Chandler Mayor Kevin Hartke and incumbent Alderman Matt Orlando appear headed for re-election in the first results released shortly after 8 p.m. Tuesday night in the city’s primary election.
Chandler also appears to have endorsed Proposition 470, a self-governance measure that gives the city permission to spend its money however it sees fit rather than being bound by an outdated state spending formula. Prop. 478 achieved 88% approval in the first batch of ballots counted.
It was expected. Chandler voters had endorsed Home Rule for local budget control 10 consecutive times since 1982.
Final results likely won’t be known for a few days, according to Maricopa County election officials.
Hartke, 66 and a resident of Chandler for 37 years, won 77% of the vote in the early results of her race against challenger Ruth Jones, 55, a mortgage loan officer and political neophyte from Chandler, who has lived in the city for two years.
Hartke, an associate pastor at Trinity Christian Fellowship, joined the city council in 2008 and served two full terms before being elected mayor in 2018.
Orlando, 66 and a resident of the city for 38 years, won 27% of the vote in a close six-person race for three city council seats.
The field is packed right behind him in the first batch of votes.
Jane Poston, 53 and a resident of the city for 13 years, won 21% of the vote.
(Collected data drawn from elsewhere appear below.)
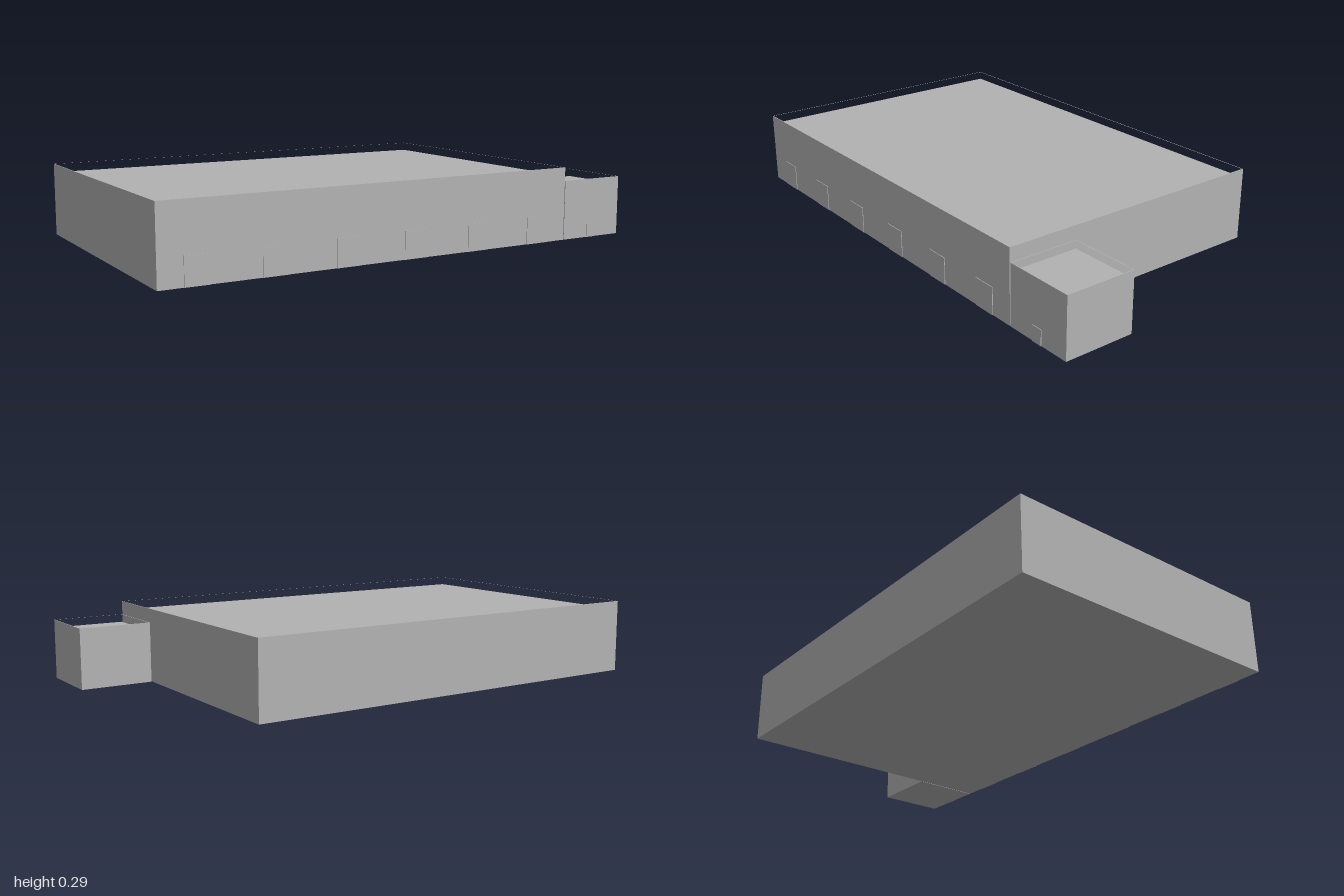
import * as THREE from 'three';

const concrete = new THREE.MeshStandardMaterial({ color: 0xb2b2b2 });
concrete.name = 'concrete grey';

function addMesh(parent, name, geometry, x = 0, y = 0, z = 0) {
  const mesh = new THREE.Mesh(geometry, concrete);
  mesh.name = name;
  mesh.position.set(x, y, z);
  parent.add(mesh);
  return mesh;
}

// Closed rectangle; z runs opposite to shape y once the extrusion stands up
function rectangle(PathType, x0, x1, z0, z1) {
  return new PathType([[x0, z0], [x1, z0], [x1, z1], [x0, z1]]
    .map(([x, z]) => new THREE.Vector2(x, -z)));
}

// Flat-roofed block: thin walls rise past the roof as a parapet
function makeBlock(name, x0, x1, z0, z1, height, roofY) {
  const block = new THREE.Group();
  block.name = name;
  const t = 0.003;
  const ring = rectangle(THREE.Shape, x0, x1, z0, z1);
  ring.holes.push(rectangle(THREE.Path, x0 + t, x1 - t, z0 + t, z1 - t));
  const walls = new THREE.ExtrudeGeometry(ring, { depth: height, bevelEnabled: false });
  addMesh(block, 'walls', walls.rotateX(-Math.PI / 2));

  const cx = (x0 + x1) / 2, cz = (z0 + z1) / 2;
  const w = x1 - x0 - 2 * t, d = z1 - z0 - 2 * t;
  addMesh(block, 'roof', new THREE.PlaneGeometry(w, d).rotateX(-Math.PI / 2), cx, roofY, cz);
  addMesh(block, 'floor', new THREE.PlaneGeometry(w, d).rotateX(Math.PI / 2), cx, 0, cz);
  return block;
}

export function createModel() {
  const model = new THREE.Group();
  model.name = 'warehouse';
  const front = 0.569, back = -0.5715;

  model.add(makeBlock('mainHall', -1, 0.711, back, front, 0.291, 0.257));
  model.add(makeBlock('officeAnnex', 0.714, 1, 0.284, front, 0.237, 0.206));

  // Row of loading doors along the front, and a small door on the annex
  const addDoor = (name, x, width, height) =>
    addMesh(model, name, new THREE.BoxGeometry(width, height, 0.0025), x, height / 2, front + 0.00125);
  for (let i = 0; i < 6; i++) addDoor('loadingDoor', -0.859 + i * 0.2857, 0.095, 0.107);
  addDoor('officeDoor', 0.855, 0.044, 0.06);

  return model;
}
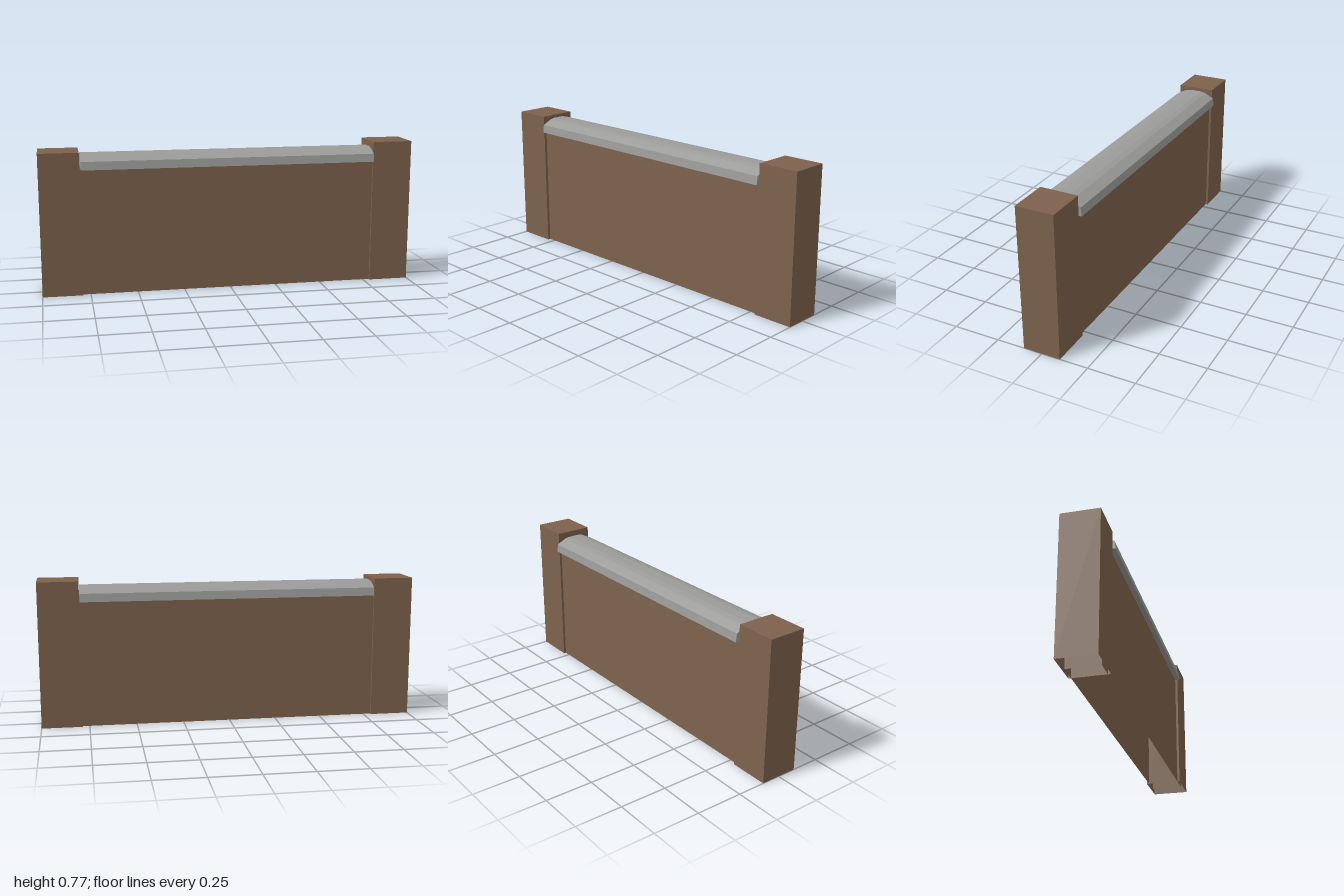
import * as THREE from 'three';

export function createModel() {
  const model = new THREE.Group();
  const brown = new THREE.MeshStandardMaterial({ color: 0x7d624c, side: THREE.DoubleSide });
  brown.name = 'brown brick';
  const grey = new THREE.MeshStandardMaterial({ color: 0x9b9b99, side: THREE.DoubleSide });
  grey.name = 'grey stone';

  function add(name, geometry, material) {
    const mesh = new THREE.Mesh(geometry, material);
    mesh.name = name;
    model.add(mesh);
    return mesh;
  }

  // Box standing on the ground with its bottom face left out
  function openBox(x0, x1, height, z0, z1) {
    const g = new THREE.BoxGeometry(x1 - x0, height, z1 - z0);
    g.translate((x0 + x1) / 2, height / 2, (z0 + z1) / 2);
    const index = Array.from(g.index.array);
    index.splice(18, 6);
    g.setIndex(index);
    g.clearGroups();
    return g;
  }

  // End posts, one slightly taller than the other
  add('rightPost', openBox(-1, -0.79, 0.755, -0.1, 0.102), brown);
  add('leftPost', openBox(0.786, 1, 0.77, -0.1, 0.1), brown);

  // Wall panel, set back from the post faces and running into the posts
  add('wall', openBox(-0.89, 0.89, 0.67, -0.087, 0.087), brown);

  // Coping stone: sloping sides under a shallow rounded top
  const profile = new THREE.Shape();
  [
    [-0.116, 0.665], [0.116, 0.665], [0.11, 0.708], [0.06, 0.733], [0.03, 0.739],
    [-0.03, 0.739], [-0.06, 0.733], [-0.11, 0.708],
  ].forEach(([z, y], i) => (i ? profile.lineTo(z, y) : profile.moveTo(z, y)));
  profile.closePath();
  const coping = new THREE.ExtrudeGeometry(profile, { depth: 1.568, bevelEnabled: false });
  coping.translate(0, 0, -0.784);
  coping.rotateY(Math.PI / 2);
  add('coping', coping, grey);

  return model;
}
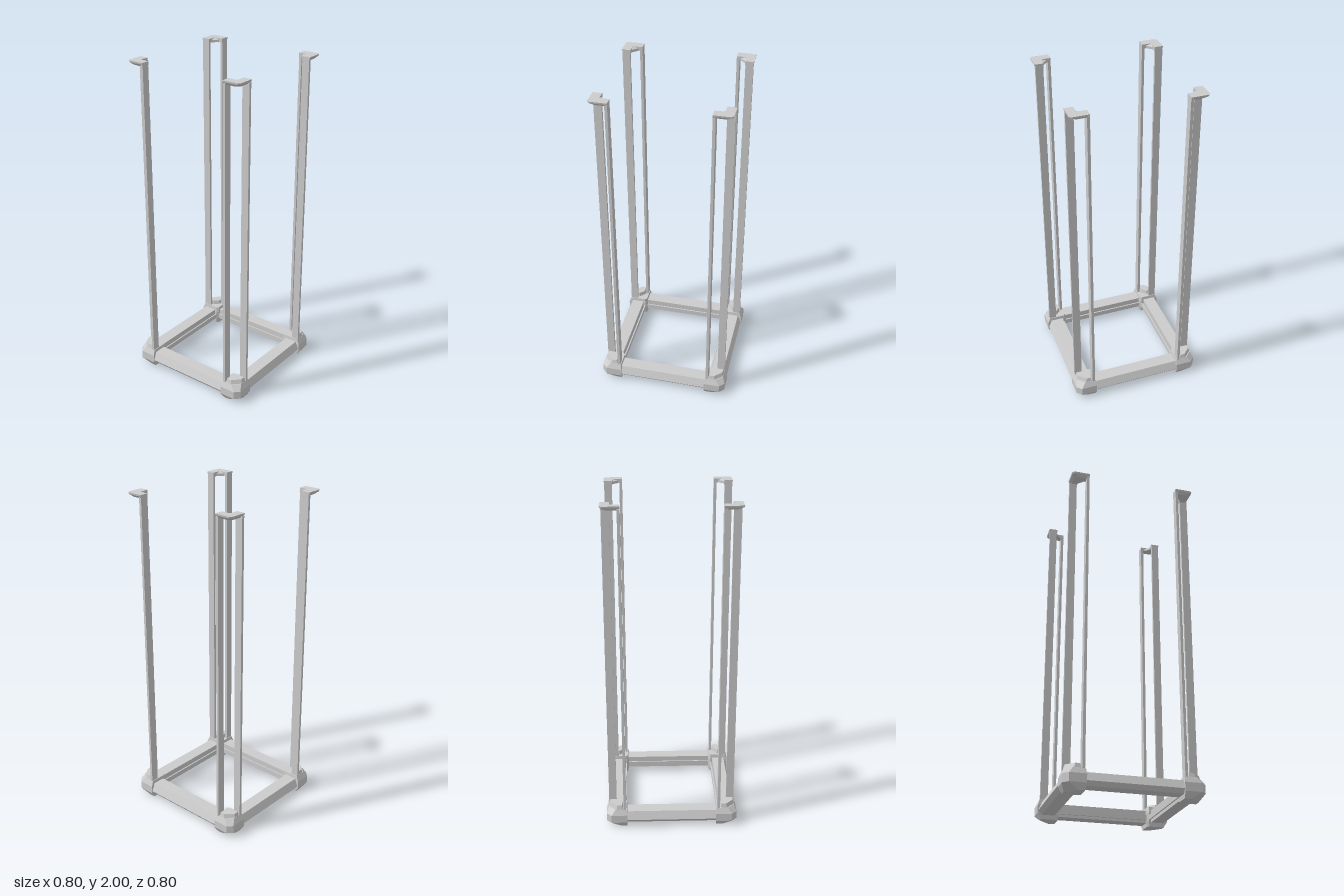
import * as THREE from 'three';

const material = new THREE.MeshStandardMaterial({ color: 0xcccccc, flatShading: true });

function part(name, geometry) {
  const mesh = new THREE.Mesh(geometry, material);
  mesh.name = name;
  return mesh;
}

// Joins stacked horizontal outlines ([x, z] points, equal counts) into a closed solid
function loft(layers) {
  const pos = [];
  const put = (y, [x, z]) => pos.push(x, y, z);
  for (let k = 0; k + 1 < layers.length; k++) {
    const [lo, hi] = [layers[k], layers[k + 1]];
    lo.points.forEach((a, i) => {
      const j = (i + 1) % lo.points.length;
      put(lo.y, a); put(hi.y, hi.points[i]); put(lo.y, lo.points[j]);
      put(lo.y, lo.points[j]); put(hi.y, hi.points[i]); put(hi.y, hi.points[j]);
    });
  }
  const [bottom, top] = [layers[0], layers[layers.length - 1]];
  for (const [layer, flip] of [[bottom, false], [top, true]]) {
    const contour = layer.points.map(([x, z]) => new THREE.Vector2(x, z));
    for (const tri of THREE.ShapeUtils.triangulateShape(contour, [])) {
      (flip ? [...tri].reverse() : tri).forEach((i) => put(layer.y, layer.points[i]));
    }
  }
  const geometry = new THREE.BufferGeometry();
  geometry.setAttribute('position', new THREE.Float32BufferAttribute(pos, 3));
  geometry.computeVertexNormals();
  return geometry;
}

// Square outline from inner edge i to outer edge o, outer corner cut by c, inner corner by d
const block = (y, i, o, c, d) => ({
  y,
  points: [[i + d, i], [o, i], [o, o - c], [o - c, o], [i, o], [i, i + d]],
});

// L outline: outer edge o with cut corner c, inner notch with chamfer n
const angle = (y, o, c, n) => ({
  y,
  points: [
    [o, 0.28], [o, o - c], [o - c, o], [0.28, o],
    [0.28, 0.337], [0.337 - n, 0.337], [0.337, 0.337 - n], [0.337, 0.28],
  ],
});

function box(name, x0, x1, y0, y1, z0, z1) {
  const g = new THREE.BoxGeometry(x1 - x0, y1 - y0, z1 - z0);
  g.translate((x0 + x1) / 2, (y0 + y1) / 2, (z0 + z1) / 2);
  return part(name, g);
}

// Base bar with a sloped outer face and an undercut, running along x
function barGeometry() {
  const shape = new THREE.Shape(
    [[0.298, 0.025], [0.375, 0.025], [0.396, 0.05], [0.375, 0.1], [0.298, 0.1]]
      .map(([z, y]) => new THREE.Vector2(z, y)));
  const g = new THREE.ExtrudeGeometry(shape, { depth: 0.6, bevelEnabled: false });
  g.translate(0, 0, -0.3);
  g.rotateY(-Math.PI / 2);
  return g;
}

export function createModel() {
  const model = new THREE.Group();
  model.name = 'openFrame';

  // Faceted corner foot, its raised collar and the overhanging top bracket
  const foot = loft([
    block(0, 0.276, 0.378, 0.065, 0.012),
    block(0.035, 0.272, 0.4, 0.03, 0.012),
    block(0.085, 0.272, 0.4, 0.03, 0.012),
    block(0.12, 0.276, 0.385, 0.04, 0.012),
  ]);
  const collar = loft([
    block(0.115, 0.3, 0.385, 0.045, 0.03),
    block(0.145, 0.305, 0.378, 0.045, 0.03),
  ]);
  const bracket = loft([
    angle(1.975, 0.373, 0.025, 0.032),
    angle(1.99, 0.388, 0.012, 0.032),
    angle(2, 0.39, 0.012, 0.002),
  ]);
  const bar = barGeometry();

  // One corner and one side, repeated by quarter turns
  for (let k = 0; k < 4; k++) {
    const side = new THREE.Group();
    side.name = 'frameSide' + (k + 1);
    side.rotation.y = k * Math.PI / 2;
    side.add(
      part('cornerFoot', foot),
      part('footCollar', collar),
      part('topBracket', bracket),
      part('baseBar', bar),
      box('innerRail', -0.28, 0.28, 0.04, 0.07, 0.284, 0.292),
      box('sidePost', 0.34, 0.386, 0.1, 1.985, 0.28, 0.296),
      box('frontPost', 0.28, 0.296, 0.1, 1.985, 0.34, 0.386),
    );
    model.add(side);
  }
  return model;
}
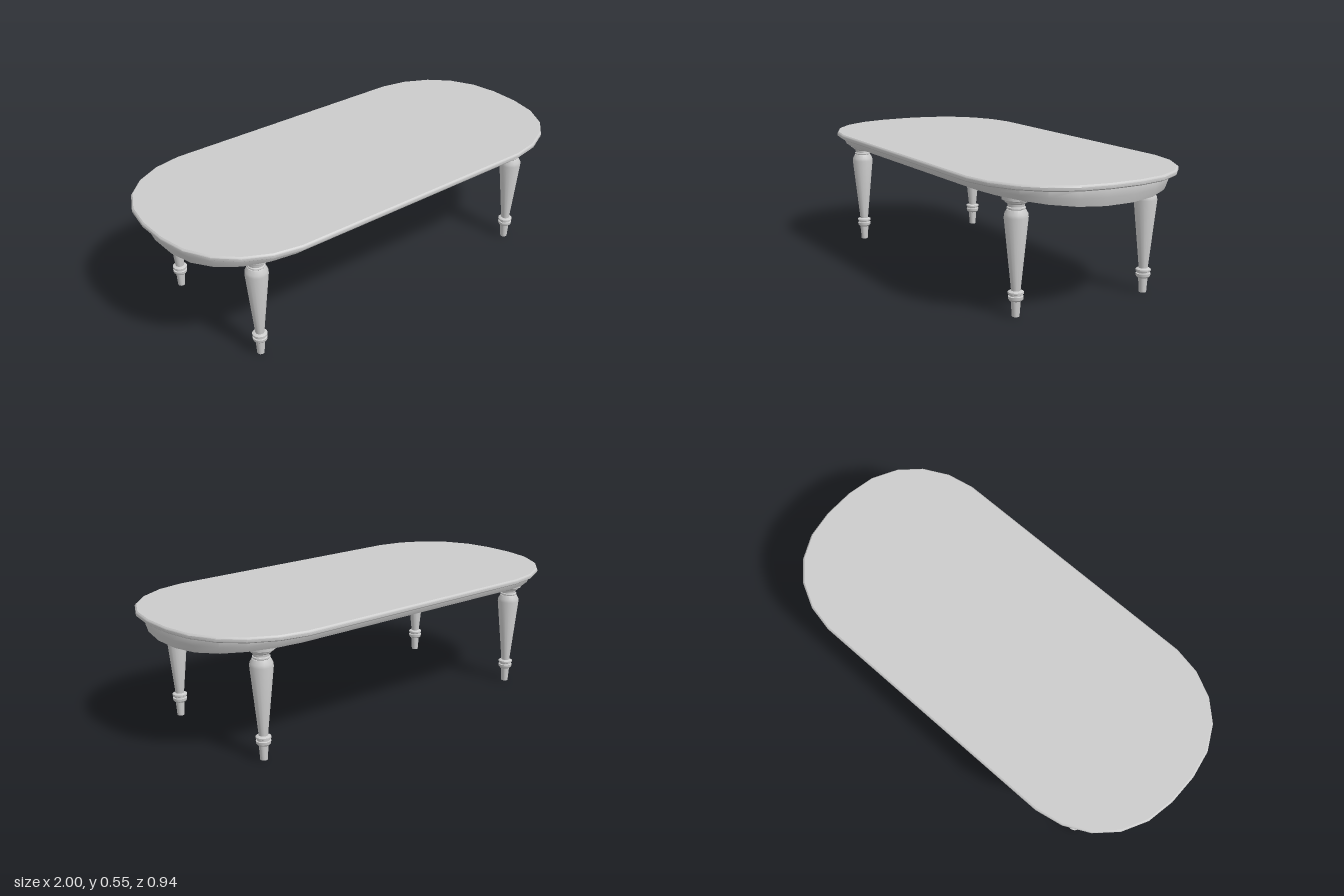
import * as THREE from 'three';
import { toCreasedNormals } from 'three/addons/utils/BufferGeometryUtils.js';

const material = new THREE.MeshStandardMaterial({ color: 0xcccccc });

// One quarter of the oval outline, from the straight side to the end
const CENTRE_X = 0.6, END_R = 0.4, HALF_DEPTH = 0.469;
const quarter = [[0.6, 0.469], [0.723, 0.445], [0.835, 0.388], [0.92, 0.305], [0.977, 0.195], [1, 0.07]];
const half = [...quarter, ...quarter.map(([x, z]) => [x, -z]).reverse()];
const outline = [...half, ...half.map(([x, z]) => [-x, z]).reverse()];
const N = outline.length;

// Outline pulled inwards by d; height may depend on z
function ring(d, height) {
  return outline.map(([x, z]) => {
    const px = Math.sign(x) * (CENTRE_X + (Math.abs(x) - CENTRE_X) * (1 - d / END_R));
    const pz = z * (1 - d / HALF_DEPTH);
    return [px, typeof height === 'function' ? height(pz) : height, pz];
  });
}

// Joins rings from bottom to top and closes both ends with strips across x
function loft(name, rings) {
  const index = [];
  const quad = (a, b, c, d) => index.push(a, b, c, a, c, d);
  for (let r = 0; r < rings.length - 1; r++) {
    for (let i = 0; i < N; i++) {
      const j = (i + 1) % N, lo = r * N, hi = lo + N;
      quad(lo + i, lo + j, hi + j, hi + i);
    }
  }
  const top = (rings.length - 1) * N;
  for (let i = 0; i < N / 2 - 1; i++) {
    quad(N - 1 - i, N - 2 - i, i + 1, i);
    quad(top + i, top + i + 1, top + N - 2 - i, top + N - 1 - i);
  }
  const geometry = new THREE.BufferGeometry();
  geometry.setAttribute('position', new THREE.Float32BufferAttribute(rings.flat(2), 3));
  geometry.setIndex(index);
  const mesh = new THREE.Mesh(toCreasedNormals(geometry, 0.55), material);
  mesh.name = name;
  return mesh;
}

// Turned leg profile: radius, height
const legProfile = [
  [0, 0], [0.0155, 0], [0.02, 0.063],
  [0.025, 0.065], [0.03, 0.071], [0.0315, 0.083], [0.026, 0.085], [0.026, 0.091],
  [0.032, 0.094], [0.032, 0.101], [0.027, 0.104], [0.019, 0.106],
  [0.049, 0.4], [0.047, 0.413], [0.038, 0.43],
  [0.034, 0.431], [0.037, 0.434], [0.037, 0.439], [0.033, 0.442],
  [0.034, 0.452], [0.044, 0.459], [0.046, 0.464], [0.057, 0.47], [0.058, 0.495],
];

export function createModel() {
  const table = new THREE.Group();
  table.name = 'ovalTable';

  // Tabletop with a rounded rim
  table.add(loft('tableTop', [
    ring(0.008, 0.529), ring(0.001, 0.534), ring(0, 0.54),
    ring(0, 0.545), ring(0.003, 0.55), ring(0.007, 0.553),
  ]));

  // Apron with sloping sides and an underside bowed down along the middle
  const belly = (z) => 0.456 + 0.038 * (z / 0.42) ** 2;
  table.add(loft('apron', [
    ring(0.046, belly), ring(0.036, (z) => belly(z) * 0.5 + 0.2625),
    ring(0.032, 0.525), ring(0.034, 0.531),
  ]));

  // Four turned legs
  const lathe = new THREE.LatheGeometry(legProfile.map(([r, y]) => new THREE.Vector2(r, y)), 16);
  const legGeometry = toCreasedNormals(lathe, 0.55);
  for (const sx of [1, -1]) {
    for (const sz of [1, -1]) {
      const leg = new THREE.Mesh(legGeometry, material);
      leg.name = (sz > 0 ? 'front' : 'back') + (sx > 0 ? 'Left' : 'Right') + 'Leg';
      leg.position.set(sx * 0.721, 0, sz * 0.315);
      table.add(leg);
    }
  }
  return table;
}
She is the owner/partner of J2 Media and is a former employee of the Chandler Public Information Office. She has a slight advantage over third-placed Angel Encinas, who got 20% of the vote. Encinas works with community members to provide legal status, employment opportunities, housing, and community services.
Darla Gonzalez finished fourth in early results with 17%; Farhana Shifa had 14 percent.
Gonzalez, 56 and a resident of Chandler for 18 years, is self-employed with Gonzalez Professional Services and is the local director of the Az Free Enterprise Club.
Shifa, 46 and a resident of Chandler for 16 years, owns The Joy of Fine Arts.
A second round of elections would take place on November 8, if necessary.
Proposition 470, the alternative spending restraint and self-reliance option, was put to voters by city council, asking for a four-year continuation of a measure that voters first approved in 1982 and which allows the council to establish the budget according to the specific needs of the city. in general government, public safety, public works, and utilities, rather than being constrained by the state-mandated spending formula based on the 1979-80 fiscal year established by the Arizona Legislature.
It wouldn’t raise taxes or allow Chandler to spend more than he receives in income.
If approved, Chandler estimates he would be allowed to spend approximately $766,205,118 in 2023-24 (limited to $543,443,438 if Home Rule is not approved), $734,813,629 in 2024-25 ($578,389,413 if not approved), $739,234,393 in 2025-26 ($575,701,116 if not). approved) and $745,992,632 in 2026-2027 ($587,398,668 if not approved).
If the measure fails, the revenue would still be collected, but the city would be prevented from applying it to essential functions, such as police, fire, streets, parks and libraries. This, the city says, would force it to make drastic cuts to essential services, impacting its ability to meet residents’ basic needs.